PUBLIC MEETING HELD ON THE FUTURE OF PRAIRIE CHICKENS
A public meeting was held yesterday to discuss ways to protect the lesser prairie chicken. Representatives from state and federal agencies were on hand to discuss a management plan developed by wildlife biologists from Colorado, New Mexico, Texas, Oklahoma and Kansas. The goal is to protect habitat to keep the birds from becoming a threatened species. Some ranchers, wind farms and others are worried that listing the bird as threatened could hurt their operations by leading to more regulations on the bird’s habitat. The lesser prairie chicken has feathered feet and a stout build. Males display brilliant yellow-orange eye combs and reddish-purple air sacs during courtship displays.
“MAKE MY DAY BETTER” LAW FAILS
Democrats rejected a Republican proposal to give business owners and employees in Colorado the right to use deadly force against suspected intruders. The so-called “Make My Day Better” bill failed yesterday in a Democrat-led House committee. Republicans have pushed the proposal for several years. The bill would expand to businesses the legal protections that exist for people who use deadly force at home under the state’s “Make My Day” law. Republicans say business owners and employees should be able to protect themselves like people at home. But opponents of the bill say it would give businesses too much discretion to use deadly force.
PROPOSAL TO ALLOW EVOLUTION DEBATE IN SCHOOLS IS DEFEATED
A Republican proposal urging Colorado public schools and colleges to support debates on evolution and global warming failed to advance in the Legislature. The proposal sought to create a friendly environment for debates on what the bill sponsor called controversial science issues, such as evolution. Democrats voted down the proposal yesterday in the House Education Committee. The Colorado Alliance for Environmental Education opposed the bill, saying it would “muddy the waters” of science education. Republican Representative Stephen Humphrey says his goal was to open scientific debate, not dictate discussion on religious teachings. The bill would have urged schools to support discussions relating to evolution, global warming and other topics. Schools and colleges would not have been monitored for enforcement.
LAWMAKERS TO LEGALIZE AUTOMATED CARS
Cars without drivers could be possible on Colorado roads – but first lawmakers have to change state law to make them legal. The state Legislature is poised to do just that under a bill up for its first debate in a Colorado Senate committee this week. The Transportation Committee will consider whether Colorado should become at least the fifth state to change the law to specifically allow automated cars. The driverless cars are developed in California by Google. Colorado’s proposal would state that automated cars must still contain licensed drivers, and the cars must contain an “override switch” so they can be driven manually if needed. The “drivers” in automated cars would be allowed to text or type.

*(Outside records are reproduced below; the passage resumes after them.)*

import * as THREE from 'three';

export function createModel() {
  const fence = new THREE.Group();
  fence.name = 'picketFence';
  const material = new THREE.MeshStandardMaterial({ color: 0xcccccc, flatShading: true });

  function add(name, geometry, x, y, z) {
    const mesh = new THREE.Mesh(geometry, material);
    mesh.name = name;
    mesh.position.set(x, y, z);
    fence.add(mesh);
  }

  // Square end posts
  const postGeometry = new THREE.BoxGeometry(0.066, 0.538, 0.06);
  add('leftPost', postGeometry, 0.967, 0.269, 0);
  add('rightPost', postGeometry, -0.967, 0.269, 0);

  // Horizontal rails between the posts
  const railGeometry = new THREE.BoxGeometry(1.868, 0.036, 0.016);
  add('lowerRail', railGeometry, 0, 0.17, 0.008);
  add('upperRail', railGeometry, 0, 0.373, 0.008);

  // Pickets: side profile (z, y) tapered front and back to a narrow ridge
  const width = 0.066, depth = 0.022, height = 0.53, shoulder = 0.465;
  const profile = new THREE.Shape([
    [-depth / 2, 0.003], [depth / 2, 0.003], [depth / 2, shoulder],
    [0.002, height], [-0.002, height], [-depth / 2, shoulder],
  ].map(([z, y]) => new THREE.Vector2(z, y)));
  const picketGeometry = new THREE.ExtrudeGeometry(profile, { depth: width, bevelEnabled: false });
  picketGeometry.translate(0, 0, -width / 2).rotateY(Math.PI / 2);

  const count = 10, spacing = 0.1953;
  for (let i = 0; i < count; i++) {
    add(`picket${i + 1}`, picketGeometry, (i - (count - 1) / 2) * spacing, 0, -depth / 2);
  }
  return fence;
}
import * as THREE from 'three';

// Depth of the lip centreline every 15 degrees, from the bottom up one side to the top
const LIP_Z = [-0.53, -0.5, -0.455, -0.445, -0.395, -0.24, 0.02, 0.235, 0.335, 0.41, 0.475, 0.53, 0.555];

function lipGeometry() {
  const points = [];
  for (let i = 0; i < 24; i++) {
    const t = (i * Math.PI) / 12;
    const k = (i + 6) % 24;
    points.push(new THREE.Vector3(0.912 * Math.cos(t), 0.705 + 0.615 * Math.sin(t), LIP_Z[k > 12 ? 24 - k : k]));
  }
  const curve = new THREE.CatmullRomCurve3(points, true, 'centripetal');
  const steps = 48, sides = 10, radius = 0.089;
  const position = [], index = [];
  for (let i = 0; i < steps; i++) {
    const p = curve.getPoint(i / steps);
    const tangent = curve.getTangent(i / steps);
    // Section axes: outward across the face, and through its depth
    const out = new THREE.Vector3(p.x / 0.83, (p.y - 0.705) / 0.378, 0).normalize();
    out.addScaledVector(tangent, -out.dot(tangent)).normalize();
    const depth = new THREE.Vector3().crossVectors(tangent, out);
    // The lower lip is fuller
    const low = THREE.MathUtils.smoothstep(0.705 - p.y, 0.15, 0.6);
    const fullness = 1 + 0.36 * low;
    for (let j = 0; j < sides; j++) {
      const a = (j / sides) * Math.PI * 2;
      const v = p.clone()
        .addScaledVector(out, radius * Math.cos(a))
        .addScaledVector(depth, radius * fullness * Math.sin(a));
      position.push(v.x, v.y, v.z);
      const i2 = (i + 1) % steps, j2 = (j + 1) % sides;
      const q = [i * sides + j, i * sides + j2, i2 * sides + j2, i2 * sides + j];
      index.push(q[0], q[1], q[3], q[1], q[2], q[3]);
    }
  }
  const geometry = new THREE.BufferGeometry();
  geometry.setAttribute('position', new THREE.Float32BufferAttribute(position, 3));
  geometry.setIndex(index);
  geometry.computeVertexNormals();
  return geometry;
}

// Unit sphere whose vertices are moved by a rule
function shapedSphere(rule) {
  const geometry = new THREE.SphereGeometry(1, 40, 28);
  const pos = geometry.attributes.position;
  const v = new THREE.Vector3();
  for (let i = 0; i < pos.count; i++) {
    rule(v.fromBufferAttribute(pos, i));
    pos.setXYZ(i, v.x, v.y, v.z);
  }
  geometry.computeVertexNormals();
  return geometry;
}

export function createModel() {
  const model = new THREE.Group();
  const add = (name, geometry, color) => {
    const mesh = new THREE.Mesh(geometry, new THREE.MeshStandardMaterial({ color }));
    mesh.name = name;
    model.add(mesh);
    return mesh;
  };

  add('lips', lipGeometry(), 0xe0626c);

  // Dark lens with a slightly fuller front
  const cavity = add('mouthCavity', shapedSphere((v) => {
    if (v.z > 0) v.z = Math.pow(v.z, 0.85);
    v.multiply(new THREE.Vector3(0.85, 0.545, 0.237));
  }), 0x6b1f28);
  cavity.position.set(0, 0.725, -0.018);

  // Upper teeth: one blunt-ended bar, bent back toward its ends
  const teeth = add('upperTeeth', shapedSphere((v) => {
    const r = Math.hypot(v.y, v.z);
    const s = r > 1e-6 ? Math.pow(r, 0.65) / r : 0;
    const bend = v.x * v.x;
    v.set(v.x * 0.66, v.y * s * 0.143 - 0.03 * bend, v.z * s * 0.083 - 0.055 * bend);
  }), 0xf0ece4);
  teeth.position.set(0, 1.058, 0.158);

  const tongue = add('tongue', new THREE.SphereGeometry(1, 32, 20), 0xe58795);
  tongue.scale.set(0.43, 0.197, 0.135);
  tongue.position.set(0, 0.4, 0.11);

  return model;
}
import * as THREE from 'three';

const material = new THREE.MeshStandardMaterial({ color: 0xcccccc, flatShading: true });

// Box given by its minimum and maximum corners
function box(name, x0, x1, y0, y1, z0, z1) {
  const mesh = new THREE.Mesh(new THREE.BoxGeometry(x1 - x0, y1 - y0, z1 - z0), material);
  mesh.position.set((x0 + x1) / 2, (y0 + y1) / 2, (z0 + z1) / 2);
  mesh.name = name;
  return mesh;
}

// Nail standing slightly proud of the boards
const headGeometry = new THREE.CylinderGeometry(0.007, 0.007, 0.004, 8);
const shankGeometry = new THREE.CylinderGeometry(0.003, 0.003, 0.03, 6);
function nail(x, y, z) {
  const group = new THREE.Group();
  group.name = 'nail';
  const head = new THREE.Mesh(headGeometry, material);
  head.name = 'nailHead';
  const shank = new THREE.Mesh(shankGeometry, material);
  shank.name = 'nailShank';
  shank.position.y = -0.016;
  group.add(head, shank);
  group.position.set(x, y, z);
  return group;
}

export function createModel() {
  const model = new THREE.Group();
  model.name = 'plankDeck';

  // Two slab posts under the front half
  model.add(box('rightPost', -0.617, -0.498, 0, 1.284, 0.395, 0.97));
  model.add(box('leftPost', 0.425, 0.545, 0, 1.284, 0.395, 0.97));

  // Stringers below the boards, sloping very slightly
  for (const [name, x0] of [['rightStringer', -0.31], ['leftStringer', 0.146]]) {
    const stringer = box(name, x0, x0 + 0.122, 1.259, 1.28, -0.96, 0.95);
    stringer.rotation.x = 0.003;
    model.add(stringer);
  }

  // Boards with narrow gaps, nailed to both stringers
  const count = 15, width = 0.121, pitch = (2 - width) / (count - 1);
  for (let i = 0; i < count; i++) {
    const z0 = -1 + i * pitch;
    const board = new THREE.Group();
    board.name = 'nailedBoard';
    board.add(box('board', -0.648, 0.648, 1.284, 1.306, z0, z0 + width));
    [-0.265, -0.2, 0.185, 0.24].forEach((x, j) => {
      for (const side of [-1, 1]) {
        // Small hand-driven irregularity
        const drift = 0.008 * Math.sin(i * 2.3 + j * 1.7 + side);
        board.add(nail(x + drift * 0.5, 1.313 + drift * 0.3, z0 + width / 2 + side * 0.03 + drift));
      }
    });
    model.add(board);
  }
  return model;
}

LOVELAND STAMPING VALENTINE’S DAY CARDS
Volunteers in Loveland are beginning to stamp this year’s Valentine’s Day cards sent to the northern Colorado city for its romantic postmark. The Loveland Chamber of Commerce said Monday an estimated 160,000 valentines are expected this year. For 67 years, people from around the world have been sending pre-addressed and stamped cards to Loveland to be postmarked and re-mailed to their loved ones. However, some people request that their cards not be stamped until Feb. 14.
In high school sports:
Steamboat goes to Rifle.